Exercise aim: Your task is to repeat the entries exactly from their first line through the line with "line whose first", and to stop there.

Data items
····················
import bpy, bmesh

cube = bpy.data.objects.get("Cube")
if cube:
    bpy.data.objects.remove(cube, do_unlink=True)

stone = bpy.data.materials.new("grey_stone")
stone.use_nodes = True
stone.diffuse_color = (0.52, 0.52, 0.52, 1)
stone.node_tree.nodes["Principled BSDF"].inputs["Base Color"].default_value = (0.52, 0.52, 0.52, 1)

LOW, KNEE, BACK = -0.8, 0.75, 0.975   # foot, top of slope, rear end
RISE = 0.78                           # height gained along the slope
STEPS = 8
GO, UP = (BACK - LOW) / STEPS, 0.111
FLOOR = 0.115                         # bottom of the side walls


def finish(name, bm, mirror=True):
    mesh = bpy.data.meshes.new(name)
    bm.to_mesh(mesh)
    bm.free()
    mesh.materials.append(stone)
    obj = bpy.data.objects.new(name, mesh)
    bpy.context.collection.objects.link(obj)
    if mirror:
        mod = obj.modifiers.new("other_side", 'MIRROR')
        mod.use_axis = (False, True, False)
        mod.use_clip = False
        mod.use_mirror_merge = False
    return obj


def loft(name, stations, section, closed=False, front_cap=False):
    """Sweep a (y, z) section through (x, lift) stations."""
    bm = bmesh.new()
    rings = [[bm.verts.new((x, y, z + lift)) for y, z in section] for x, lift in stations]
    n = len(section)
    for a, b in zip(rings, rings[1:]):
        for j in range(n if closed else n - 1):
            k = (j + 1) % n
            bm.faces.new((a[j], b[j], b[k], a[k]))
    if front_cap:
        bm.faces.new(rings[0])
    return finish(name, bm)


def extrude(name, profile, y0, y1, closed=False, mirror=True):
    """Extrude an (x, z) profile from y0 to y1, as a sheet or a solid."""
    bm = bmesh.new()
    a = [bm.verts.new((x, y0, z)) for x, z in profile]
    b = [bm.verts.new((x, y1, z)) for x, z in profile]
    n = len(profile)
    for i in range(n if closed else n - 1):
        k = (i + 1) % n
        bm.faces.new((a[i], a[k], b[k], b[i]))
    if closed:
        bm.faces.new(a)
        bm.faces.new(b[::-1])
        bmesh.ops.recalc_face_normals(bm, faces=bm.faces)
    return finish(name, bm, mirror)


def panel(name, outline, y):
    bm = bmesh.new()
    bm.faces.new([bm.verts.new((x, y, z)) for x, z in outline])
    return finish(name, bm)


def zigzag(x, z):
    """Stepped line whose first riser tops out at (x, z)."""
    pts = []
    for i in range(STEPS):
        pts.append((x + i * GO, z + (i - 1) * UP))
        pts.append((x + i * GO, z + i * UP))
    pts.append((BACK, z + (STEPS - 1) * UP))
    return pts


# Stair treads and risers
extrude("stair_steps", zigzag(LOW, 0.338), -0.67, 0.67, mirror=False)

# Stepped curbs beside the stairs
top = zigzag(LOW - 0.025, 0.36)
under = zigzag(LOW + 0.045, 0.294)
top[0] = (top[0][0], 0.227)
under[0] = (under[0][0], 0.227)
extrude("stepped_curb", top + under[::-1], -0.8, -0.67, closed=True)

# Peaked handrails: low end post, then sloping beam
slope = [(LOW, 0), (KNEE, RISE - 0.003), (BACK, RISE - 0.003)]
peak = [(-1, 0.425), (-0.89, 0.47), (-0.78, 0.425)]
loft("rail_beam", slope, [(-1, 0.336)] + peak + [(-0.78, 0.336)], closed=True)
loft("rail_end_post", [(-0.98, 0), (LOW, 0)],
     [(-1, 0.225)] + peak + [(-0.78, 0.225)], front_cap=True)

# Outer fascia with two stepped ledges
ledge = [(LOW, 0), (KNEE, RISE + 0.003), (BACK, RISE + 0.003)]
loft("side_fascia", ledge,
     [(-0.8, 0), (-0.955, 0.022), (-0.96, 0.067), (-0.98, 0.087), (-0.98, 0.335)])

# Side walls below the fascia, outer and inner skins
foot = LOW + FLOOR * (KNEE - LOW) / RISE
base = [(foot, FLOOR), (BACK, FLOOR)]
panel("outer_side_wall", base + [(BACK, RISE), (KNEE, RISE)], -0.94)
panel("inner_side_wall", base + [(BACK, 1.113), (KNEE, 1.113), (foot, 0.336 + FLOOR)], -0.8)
····················
Written solution:
import bpy, bmesh

cube = bpy.data.objects.get("Cube")
if cube:
    bpy.data.objects.remove(cube, do_unlink=True)

stone = bpy.data.materials.new("grey_stone")
stone.use_nodes = True
stone.diffuse_color = (0.52, 0.52, 0.52, 1)
stone.node_tree.nodes["Principled BSDF"].inputs["Base Color"].default_value = (0.52, 0.52, 0.52, 1)

LOW, KNEE, BACK = -0.8, 0.75, 0.975   # foot, top of slope, rear end
RISE = 0.78                           # height gained along the slope
STEPS = 8
GO, UP = (BACK - LOW) / STEPS, 0.111
FLOOR = 0.115                         # bottom of the side walls


def finish(name, bm, mirror=True):
    mesh = bpy.data.meshes.new(name)
    bm.to_mesh(mesh)
    bm.free()
    mesh.materials.append(stone)
    obj = bpy.data.objects.new(name, mesh)
    bpy.context.collection.objects.link(obj)
    if mirror:
        mod = obj.modifiers.new("other_side", 'MIRROR')
        mod.use_axis = (False, True, False)
        mod.use_clip = False
        mod.use_mirror_merge = False
    return obj


def loft(name, stations, section, closed=False, front_cap=False):
    """Sweep a (y, z) section through (x, lift) stations."""
    bm = bmesh.new()
    rings = [[bm.verts.new((x, y, z + lift)) for y, z in section] for x, lift in stations]
    n = len(section)
    for a, b in zip(rings, rings[1:]):
        for j in range(n if closed else n - 1):
            k = (j + 1) % n
            bm.faces.new((a[j], b[j], b[k], a[k]))
    if front_cap:
        bm.faces.new(rings[0])
    return finish(name, bm)


def extrude(name, profile, y0, y1, closed=False, mirror=True):
    """Extrude an (x, z) profile from y0 to y1, as a sheet or a solid."""
    bm = bmesh.new()
    a = [bm.verts.new((x, y0, z)) for x, z in profile]
    b = [bm.verts.new((x, y1, z)) for x, z in profile]
    n = len(profile)
    for i in range(n if closed else n - 1):
        k = (i + 1) % n
        bm.faces.new((a[i], a[k], b[k], b[i]))
    if closed:
        bm.faces.new(a)
        bm.faces.new(b[::-1])
        bmesh.ops.recalc_face_normals(bm, faces=bm.faces)
    return finish(name, bm, mirror)


def panel(name, outline, y):
    bm = bmesh.new()
    bm.faces.new([bm.verts.new((x, y, z)) for x, z in outline])
    return finish(name, bm)


def zigzag(x, z):
    """Stepped line whose first riser tops out at (x, z)."""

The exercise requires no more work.